_YOUR TASK_
Please reproduce, exactly and with nothing else, every line from the one containing "mod = plate.modifiers.new(label" through the last line of the records below.

_Extracted records_
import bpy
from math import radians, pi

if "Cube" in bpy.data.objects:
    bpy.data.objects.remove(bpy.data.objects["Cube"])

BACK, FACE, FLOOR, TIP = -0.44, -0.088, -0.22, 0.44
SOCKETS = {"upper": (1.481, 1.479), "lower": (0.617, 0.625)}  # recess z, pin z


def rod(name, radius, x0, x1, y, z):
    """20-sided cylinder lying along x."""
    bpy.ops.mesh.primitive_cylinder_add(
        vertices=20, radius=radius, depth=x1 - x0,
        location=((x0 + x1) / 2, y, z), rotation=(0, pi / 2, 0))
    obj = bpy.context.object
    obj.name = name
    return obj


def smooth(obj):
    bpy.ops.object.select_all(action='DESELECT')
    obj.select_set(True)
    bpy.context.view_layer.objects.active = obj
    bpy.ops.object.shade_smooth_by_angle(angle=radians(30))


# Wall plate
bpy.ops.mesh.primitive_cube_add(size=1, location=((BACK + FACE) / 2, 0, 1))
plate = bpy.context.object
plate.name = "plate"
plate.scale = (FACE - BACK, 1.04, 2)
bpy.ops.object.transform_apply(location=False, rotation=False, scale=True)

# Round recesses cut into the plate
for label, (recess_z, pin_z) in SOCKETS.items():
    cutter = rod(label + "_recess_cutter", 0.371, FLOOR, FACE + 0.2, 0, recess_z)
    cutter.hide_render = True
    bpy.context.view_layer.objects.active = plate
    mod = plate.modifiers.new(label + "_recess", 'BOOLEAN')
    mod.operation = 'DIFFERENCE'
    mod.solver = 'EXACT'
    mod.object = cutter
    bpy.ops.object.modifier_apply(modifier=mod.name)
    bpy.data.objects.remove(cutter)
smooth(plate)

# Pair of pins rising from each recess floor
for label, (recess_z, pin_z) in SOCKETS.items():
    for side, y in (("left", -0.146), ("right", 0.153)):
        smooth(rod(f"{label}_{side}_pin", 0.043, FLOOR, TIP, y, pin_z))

_EXERCISE RESULT_
    mod = plate.modifiers.new(label + "_recess", 'BOOLEAN')
    mod.operation = 'DIFFERENCE'
    mod.solver = 'EXACT'
    mod.object = cutter
    bpy.ops.object.modifier_apply(modifier=mod.name)
    bpy.data.objects.remove(cutter)
smooth(plate)

# Pair of pins rising from each recess floor
for label, (recess_z, pin_z) in SOCKETS.items():
    for side, y in (("left", -0.146), ("right", 0.153)):
        smooth(rod(f"{label}_{side}_pin", 0.043, FLOOR, TIP, y, pin_z))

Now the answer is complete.